For the Republicans the field is dwindling all the time.
From what seems a huge number of candidates the numbers are going down but you can hardly say they are sorting the wheat from the chaff. With Trump rising to the top of the barrel many people simply wonder, to quote Donald, what the hell is going on?
Perhaps it is some sort of reverse psychology and the more Trump bursts his own balloon, shows himself up, attacks various groups of people and plays the dangerous fool people seem to lap it up.
He is viewed as a celebrity business person but as he is running for the GOP nomination and in turn eventually possible the White House he is a politician pure and simple.
You can holler as much as you like but once you enter a political race to fulfil a political ambition you are a politician; you may or may not be a good politician.
One GOP candidate Ben Carson announced Friday that he is suspending his bid for the Republican presidential nomination saying "There's a lot of people who love me, they just won't vote for me." A typical modest republican then.
But unlike Chris Christie who earlier pulled of the race and threw his weight behind the Trump campaign Carson will not follow suit.
The gloves are off but as Trump's political opponents resort to using his big-mouth tactics as a last resort how could any of them ultimately endorse that man?
NYTimes reports "The elections — in Kansas, Louisiana, Maine and Kentucky for Republicans, and Kansas, Louisiana and Nebraska for Democrats — fall between last week’s Super Tuesday and March 15, when a swath of big states, including Florida and Ohio, hold votes that could ultimately determine the fate of the race. On Saturday, there are 155 delegates at stake for Republicans and 126 for Democrats."
Saturday Ted Cruz began the fight back to take the Republican nomination from Trump but he has a mountain to climb. Neither man will hold any appeal to voters who have an ounce of liberal tendencies.
Hillary Clinton won big in one state but Bernie Sanders is still hanging on in there for the Democrats.

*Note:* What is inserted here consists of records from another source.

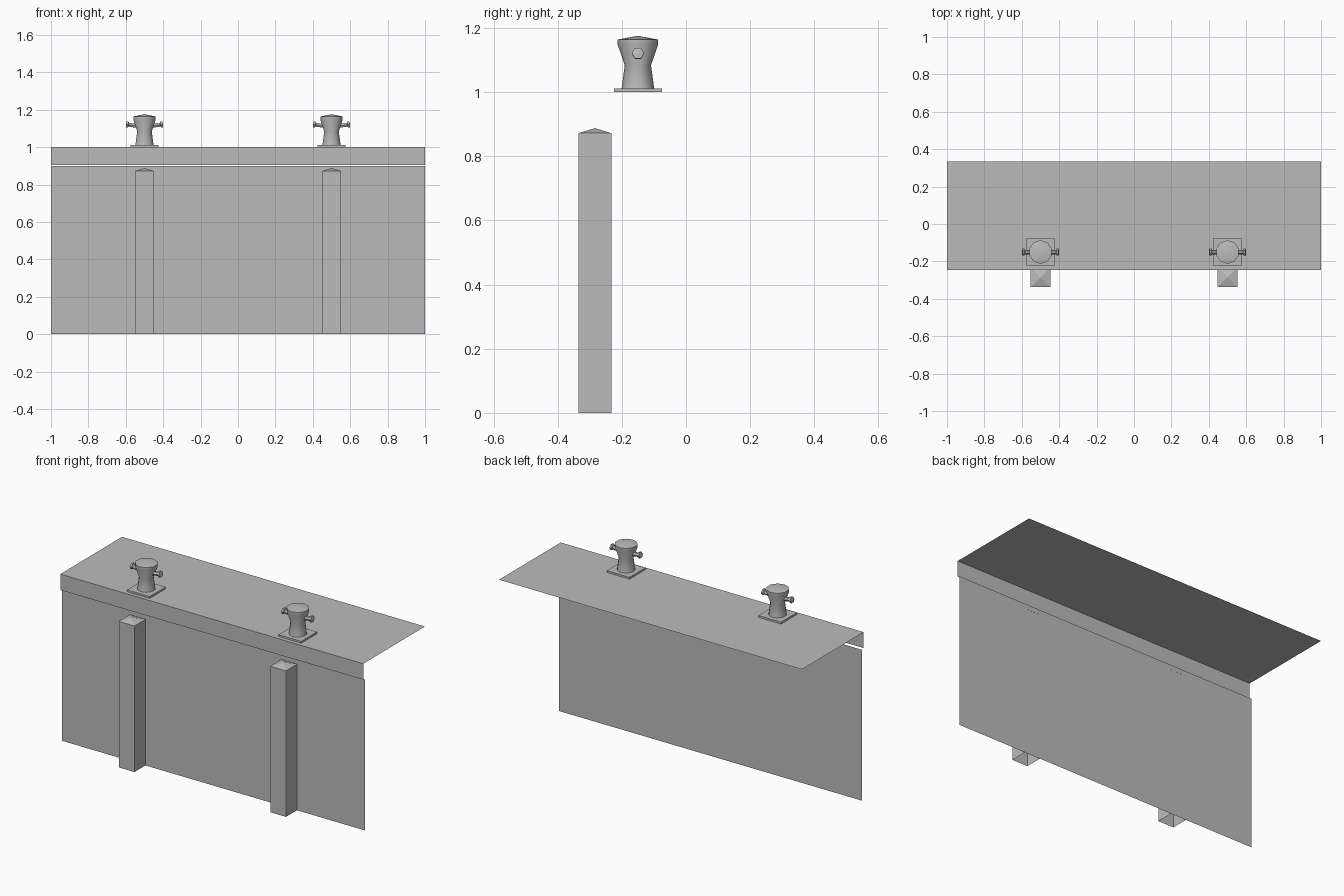
import bpy, bmesh, math
from mathutils import Matrix, Vector

if "Cube" in bpy.data.objects:
    bpy.data.objects.remove(bpy.data.objects["Cube"], do_unlink=True)

grey = bpy.data.materials.new("dock_grey")
grey.use_nodes = True
grey.diffuse_color = (0.5, 0.5, 0.5, 1)
grey.node_tree.nodes["Principled BSDF"].inputs["Base Color"].default_value = (0.5, 0.5, 0.5, 1)


def finish(name, bm, smooth=None):
    mesh = bpy.data.meshes.new(name)
    bm.to_mesh(mesh)
    bm.free()
    mesh.materials.append(grey)
    obj = bpy.data.objects.new(name, mesh)
    bpy.context.collection.objects.link(obj)
    if smooth:
        bpy.ops.object.select_all(action="DESELECT")
        obj.select_set(True)
        bpy.context.view_layer.objects.active = obj
        bpy.ops.object.shade_smooth_by_angle(angle=math.radians(smooth))
    return obj


def sheet(name, corners):
    bm = bmesh.new()
    bm.faces.new([bm.verts.new(c) for c in corners])
    return finish(name, bm)


def lathe(bm, profile, sides, matrix):
    """Stack rings of (radius, height); a zero radius closes to a point."""
    rings = []
    for r, h in profile:
        if r == 0:
            rings.append([bm.verts.new(matrix @ Vector((0, 0, h)))] * sides)
        else:
            rings.append([bm.verts.new(matrix @ Vector((
                r * math.cos(math.tau * (i + 0.5) / sides),
                r * math.sin(math.tau * (i + 0.5) / sides), h))) for i in range(sides)])
    for a, b in zip(rings, rings[1:]):
        for i in range(sides):
            j = (i + 1) % sides
            bm.faces.new(list(dict.fromkeys((a[i], a[j], b[j], b[i]))))


# Quay sheets: deck, front lip and the wall set just behind the lip
FRONT, BACK, WALL = -0.247, 0.335, -0.232
sheet("deck", [(-1, FRONT, 1), (1, FRONT, 1), (1, BACK, 1), (-1, BACK, 1)])
sheet("deck_lip", [(-1, FRONT, 0.905), (1, FRONT, 0.905), (1, FRONT, 1), (-1, FRONT, 1)])
sheet("quay_wall", [(-1, WALL, 0), (1, WALL, 0), (1, WALL, 0.9), (-1, WALL, 0.9)])

for side, x in (("right", -0.5), ("left", 0.5)):
    # Square fender post, open underneath, with a low pyramid cap
    bm = bmesh.new()
    half = 0.051 * math.sqrt(2)
    lathe(bm, [(half, 0), (half, 0.872), (half + 0.002, 0.872), (0, 0.888)], 4,
          Matrix.Translation((x, -0.284, 0)))
    finish(side + "_fender_post", bm)

    # Mooring post base plate
    bm = bmesh.new()
    bmesh.ops.create_cube(bm, size=1, matrix=Matrix.Translation((x, -0.15, 1.006))
                          @ Matrix.Diagonal((0.15, 0.15, 0.011, 1)))
    finish(side + "_bollard_plate", bm)

    # Flared mooring post
    bm = bmesh.new()
    lathe(bm, [(0.051, 1.01), (0.041, 1.084), (0.063, 1.148), (0.063, 1.164), (0, 1.176)],
          10, Matrix.Translation((x, -0.15, 0)))
    finish(side + "_bollard", bm, 40)

    # Pair of slightly raised pins with wider ends
    bm = bmesh.new()
    for d in (-1, 1):
        m = (Matrix.Translation((x, -0.15, 1.108))
             @ Matrix.Rotation(d * math.radians(82), 4, "Y"))
        lathe(bm, [(0.012, 0.02), (0.012, 0.084), (0.019, 0.088), (0.019, 0.098), (0, 0.1)], 6, m)
    finish(side + "_bollard_pins", bm)
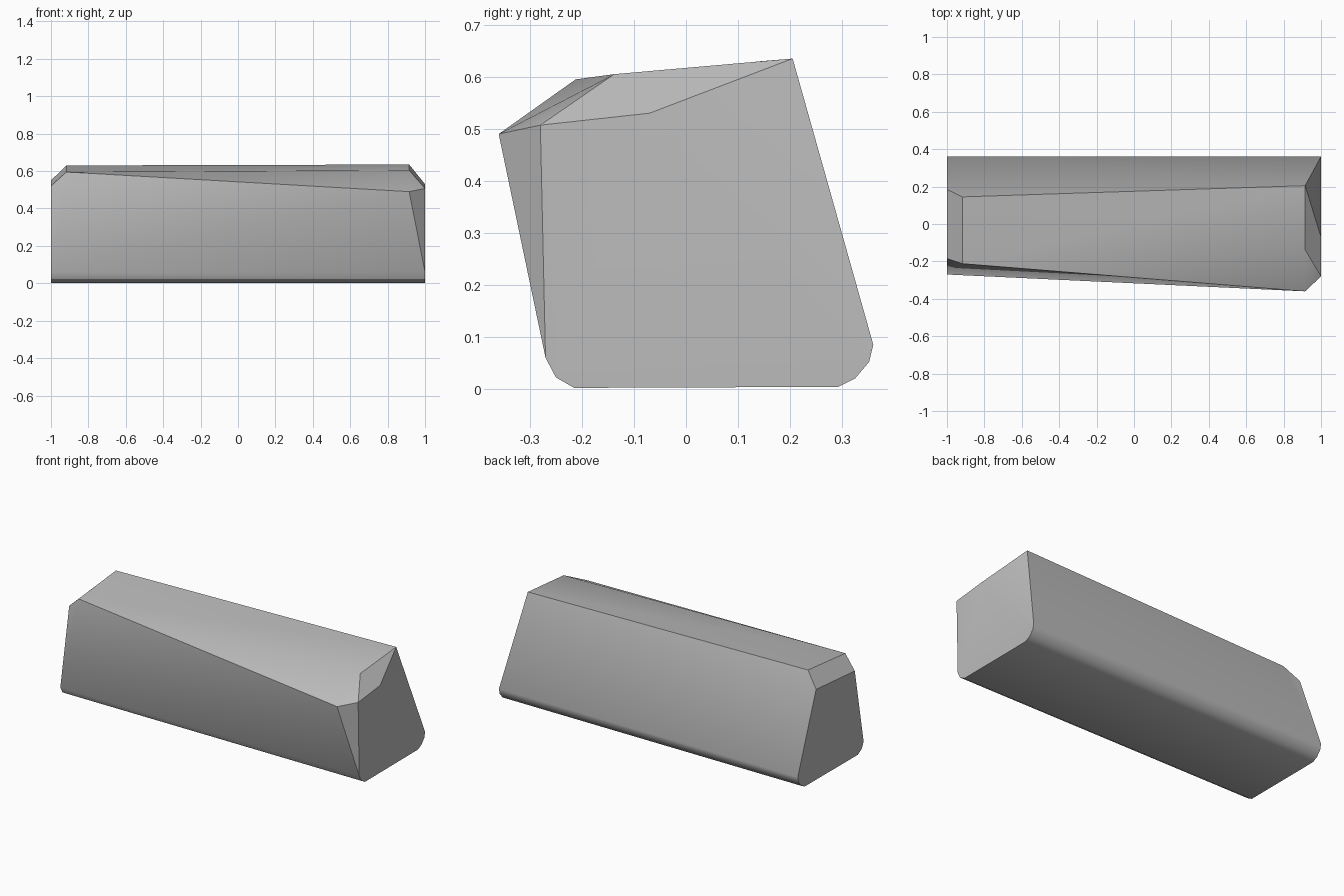
import bpy, bmesh, math

cube = bpy.data.objects.get("Cube")
if cube:
    bpy.data.objects.remove(cube, do_unlink=True)

# One plain grey material
grey = bpy.data.materials.new("plain grey")
grey.use_nodes = True
colour = (0.5, 0.5, 0.5, 1)
grey.diffuse_color = colour
grey.node_tree.nodes["Principled BSDF"].inputs["Base Color"].default_value = colour

bm = bmesh.new()


def point(x, y, z):
    return bm.verts.new((x, y, z))


def face(*verts):
    bm.faces.new(verts)


# Rounded underside, the same at both ends, from front to back
underside = [(-0.27, 0.06), (-0.25, 0.022), (-0.215, 0.002), (0.293, 0.004),
             (0.325, 0.02), (0.352, 0.052), (0.36, 0.085)]
right_low = [point(-1, y, z) for y, z in underside]
left_low = [point(1, y, z) for y, z in underside]
for i in range(len(underside) - 1):
    face(right_low[i], right_low[i + 1], left_low[i + 1], left_low[i])

# Upper corners of the narrow end
r_end_front = point(-1, -0.185, 0.52)
r_end_back = point(-1, 0.185, 0.55)
r_top_front = point(-0.918, -0.212, 0.595)
r_top_back = point(-0.918, 0.145, 0.63)

# Upper corners of the broad end
l_end_front = point(1, -0.28, 0.507)
l_end_mid = point(1, -0.07, 0.53)
l_nose = point(0.915, -0.36, 0.49)
l_ridge = point(0.915, -0.138, 0.605)
l_top_back = point(0.915, 0.205, 0.635)

# Ends with their chamfers
face(*right_low, r_end_back, r_end_front)
face(r_end_front, r_end_back, r_top_back, r_top_front)
face(*left_low, l_end_mid, l_end_front)
face(left_low[-1], l_top_back, l_end_mid)
face(l_end_mid, l_top_back, l_ridge)
face(l_end_mid, l_ridge, l_end_front)
face(l_end_front, l_ridge, l_nose)
face(l_end_front, l_nose, left_low[0])

# Twisted front
face(right_low[0], left_low[0], l_nose)
face(right_low[0], l_nose, r_top_front)
face(right_low[0], r_top_front, r_end_front)

# Top
face(r_top_front, l_nose, l_ridge)
face(r_top_front, l_ridge, l_top_back)
face(r_top_front, l_top_back, r_top_back)

# Back
face(right_low[-1], r_end_back, r_top_back)
face(right_low[-1], r_top_back, l_top_back)
face(right_low[-1], l_top_back, left_low[-1])

bmesh.ops.recalc_face_normals(bm, faces=bm.faces)
mesh = bpy.data.meshes.new("block")
bm.to_mesh(mesh)
bm.free()
mesh.materials.append(grey)
block = bpy.data.objects.new("block", mesh)
bpy.context.collection.objects.link(block)

bpy.ops.object.select_all(action="DESELECT")
block.select_set(True)
bpy.context.view_layer.objects.active = block
bpy.ops.object.shade_smooth_by_angle(angle=math.radians(31))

Both Clinton and Trump would prefer their opponents conceded victory; that would save time and money. However at this time there is still all to play for.
BBC News claims, results at a glance are;